starring Jodie Foster, James Woods, Tom Skerrit and Matthew McConaughey
directed by Robert Zemeckis
Contact caused a great stir when it was released last Fall because it is a great story, and with Jodie Foster in it it features a great actress. Based on a novel by Cornell University astronomer Carl Sagan, who sadly could not live to se the film, the story champions a cause close to Sagan’s heart, extraterrestrial life.
At the same time the picture nicely puts into relief the possible problems to the world today with the discover of intelligent life outside our small, blue orb.
Is the discovery of intelligent, extraterrestrial life a good thing after all, or a bad thing? Would it cause tears of hope or suicidal panic? (Remember what happened with Orson Welles radio broadcast of H.G. Wells’ War of the Worlds on Halloween Night 1938.)

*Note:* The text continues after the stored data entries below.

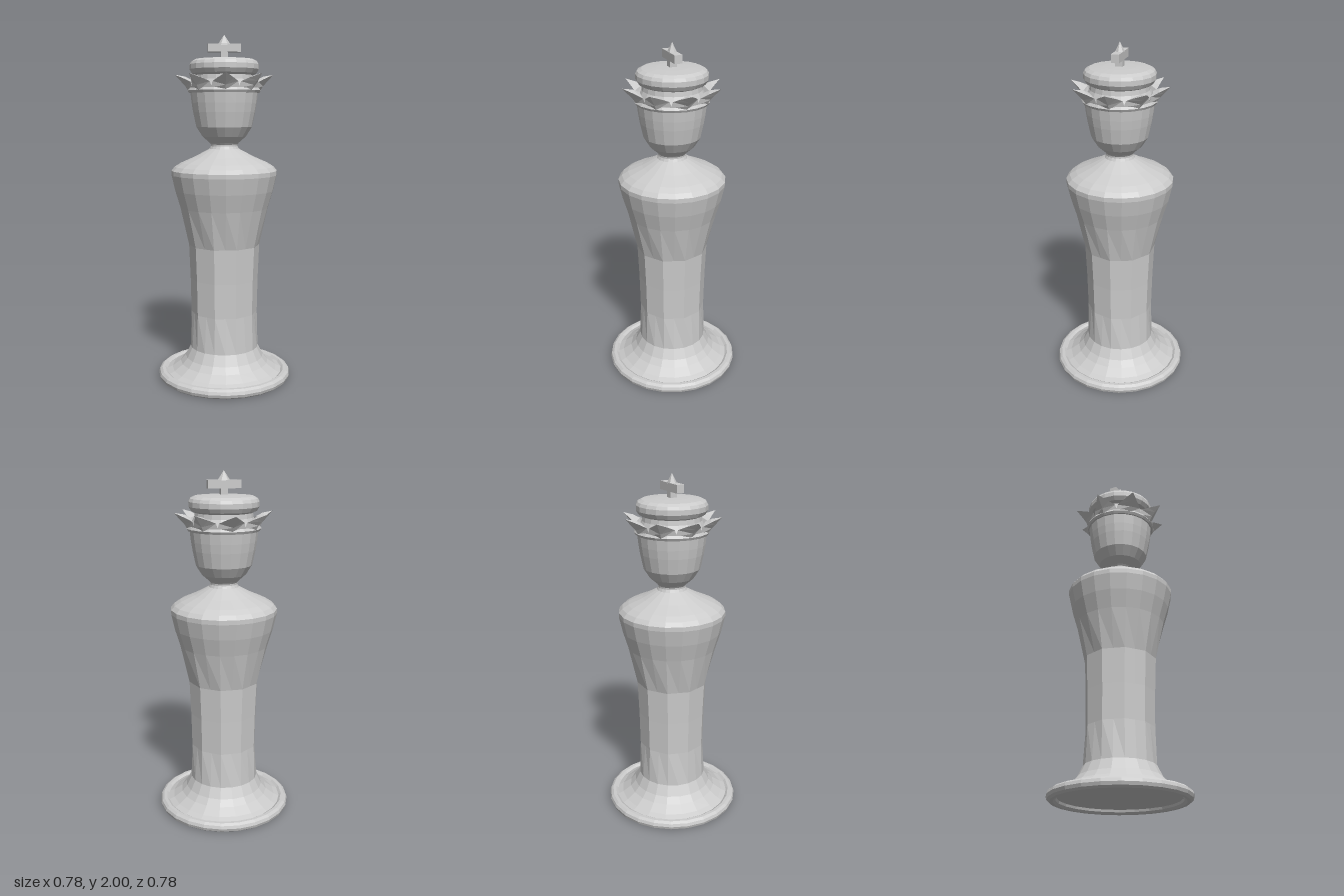
import * as THREE from 'three';

const material = new THREE.MeshStandardMaterial({ color: 0xcccccc, flatShading: true, side: THREE.DoubleSide });
const SIDES = 20;
const STEP = Math.PI * 2 / SIDES;

function addPart(parent, name, geometry) {
  const faceted = geometry.index ? geometry.toNonIndexed() : geometry;
  faceted.computeVertexNormals();
  const mesh = new THREE.Mesh(faceted, material);
  mesh.name = name;
  parent.add(mesh);
  return mesh;
}

// Turned shape from [radius, height] pairs, bottom to top
function turned(profile) {
  return new THREE.LatheGeometry(profile.map(([r, y]) => new THREE.Vector2(r, y)), SIDES, STEP);
}

// Robe whose shaft is cut to ten flat sides between two heights
function robeGeometry() {
  const geometry = turned([
    [0, 0.025], [0.345, 0.025], [0.345, 0.045], [0.31, 0.06], [0.26, 0.095], [0.23, 0.13], [0.2, 0.19],
    [0.194, 0.4], [0.198, 0.6], [0.206, 0.8], [0.255, 1.02], [0.285, 1.12], [0.305, 1.21],
    [0.305, 1.235], [0.285, 1.258], [0.25, 1.28], [0.17, 1.315], [0.085, 1.36], [0.077, 1.375]
  ]);
  const p = geometry.attributes.position;
  for (let i = 0; i < p.count; i++) {
    const y = p.getY(i);
    const slot = Math.round(Math.atan2(p.getX(i), p.getZ(i)) / STEP);
    if (y > 0.35 && y < 0.85 && slot % 2 === 0) {
      const k = Math.cos(STEP);
      p.setXYZ(i, p.getX(i) * k, y, p.getZ(i) * k);
    }
  }
  return geometry;
}

// Curved crown point: four-cornered sections shrinking to a tip, pointing along +z
function crownPointGeometry() {
  // half width, then [z, y] of the sides, outer ridge and inner ridge
  const sections = [
    [0.078, [0.18, 1.70], [0.205, 1.688], [0.165, 1.70]],
    [0.07, [0.19, 1.735], [0.222, 1.715], [0.185, 1.75]],
    [0.045, [0.222, 1.752], [0.245, 1.74], [0.222, 1.768]],
    [0, [0.28, 1.778], [0.28, 1.778], [0.28, 1.778]]
  ];
  const vertices = [], index = [];
  sections.forEach(([w, side, outer, inner], s) => {
    vertices.push(-w, side[1], side[0], 0, outer[1], outer[0], w, side[1], side[0], 0, inner[1], inner[0]);
    if (s === sections.length - 1) return;
    for (let j = 0; j < 4; j++) {
      const a = s * 4 + j, b = s * 4 + (j + 1) % 4;
      index.push(a, b, b + 4);
      if (s < sections.length - 2) index.push(a, b + 4, a + 4);
    }
  });
  const geometry = new THREE.BufferGeometry();
  geometry.setAttribute('position', new THREE.Float32BufferAttribute(vertices, 3));
  geometry.setIndex(index);
  return geometry;
}

export function createModel() {
  const model = new THREE.Group();
  model.name = 'chessKing';

  // Base and robe
  const rim = addPart(model, 'baseRim', new THREE.TorusGeometry(0.362, 0.029, 10, 24).rotateX(Math.PI / 2));
  rim.position.y = 0.029;
  addPart(model, 'robe', robeGeometry());

  // Neck and head
  addPart(model, 'collar', turned([[0.085, 1.36], [0.077, 1.37], [0.077, 1.385], [0.088, 1.4]]));
  addPart(model, 'head', turned([
    [0, 1.39], [0.085, 1.395], [0.125, 1.43], [0.16, 1.485], [0.178, 1.57], [0.186, 1.62], [0.194, 1.69],
    [0.18, 1.72], [0.165, 1.75], [0.16, 1.79]
  ]));

  // Crown
  const crown = new THREE.Group();
  crown.name = 'crown';
  model.add(crown);
  const band = addPart(crown, 'crownBand', new THREE.TorusGeometry(0.193, 0.016, 6, SIDES).rotateX(Math.PI / 2));
  band.position.y = 1.69;
  for (let i = 0; i < 8; i++) {
    addPart(crown, 'crownPoint', crownPointGeometry()).rotation.y = i * Math.PI / 4;
  }
  addPart(crown, 'cap', turned([
    [0, 1.765], [0.15, 1.77], [0.183, 1.785], [0.197, 1.808], [0.197, 1.835], [0.188, 1.852],
    [0.165, 1.864], [0.09, 1.87], [0, 1.872]
  ]));

  // Cross on top
  const cross = new THREE.Group();
  cross.name = 'cross';
  model.add(cross);
  addPart(cross, 'crossStem', new THREE.BoxGeometry(0.04, 0.06, 0.04)).position.y = 1.885;
  addPart(cross, 'crossArms', new THREE.BoxGeometry(0.186, 0.045, 0.044)).position.y = 1.927;
  const tip = addPart(cross, 'crossTip', new THREE.ConeGeometry(0.037, 0.055, 6).rotateY(Math.PI / 2));
  tip.position.y = 1.9725;
  tip.scale.z = 0.7;

  return model;
}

Think about it. We are approaching the Millennium, the year 2000, upon which many religious people place special apocalyptic importance. The United Statesis a very religious nation. Nest, the U.S. is the last remaining superpower, and there is high possibility that any such extraterrestrial discovery might first be interpreted either as a sign from God, or else as a threat to American’s international position. The American President has religious advisors in addition to science advisors, security advisors, foreign policy advisors, economic advisors, and press and media advisors. Obviously in such a country, with its size, diverse population and history nothing is simple, and everything is subject to the push and pull of political factions and interests as well as to the inertia of bureaucracy.
The movie shows nicely this interaction as a lone female scientist, Jodie Foster, swims against a sea of (mostly male) political and religious interests that do not exactly fit with her pure scientific perspective.
The long and the short of it is that Foster is selected by make the trip through space to met with an alien intelligence that contacted the earth by sending back an old television broadcast signal, but with a hidden message buried inside the signal - plans for building a transportation device. She has to enter the device to travel through a wormhole to the relatively near-by Vega star system. Would you volunteer for such a thing? Not me, probably.
The problem is that when she returns to earth, no one believes the fantastic tale she has to tell. Nobody believes that she actually traveled anywhere at all because, to their eyes, the device did not work.
As a scientist, Foster’s character has a kind of spiritual awakening which I think was not at all part of Sagan’s book originally, but it makes for more interesting cinema. I could be wrong.
Tom Skerrit, playing the President’s science advisor, is a great character actor. You might not know his name, although is face will be familiar.
James Woods, playing the President’s National Security Advisor, is a great, strong actor. And a little creepy.
Matthew McConaughey, however, gives a less-than-impressive performance as the President’s spiritual, or ethics advisor.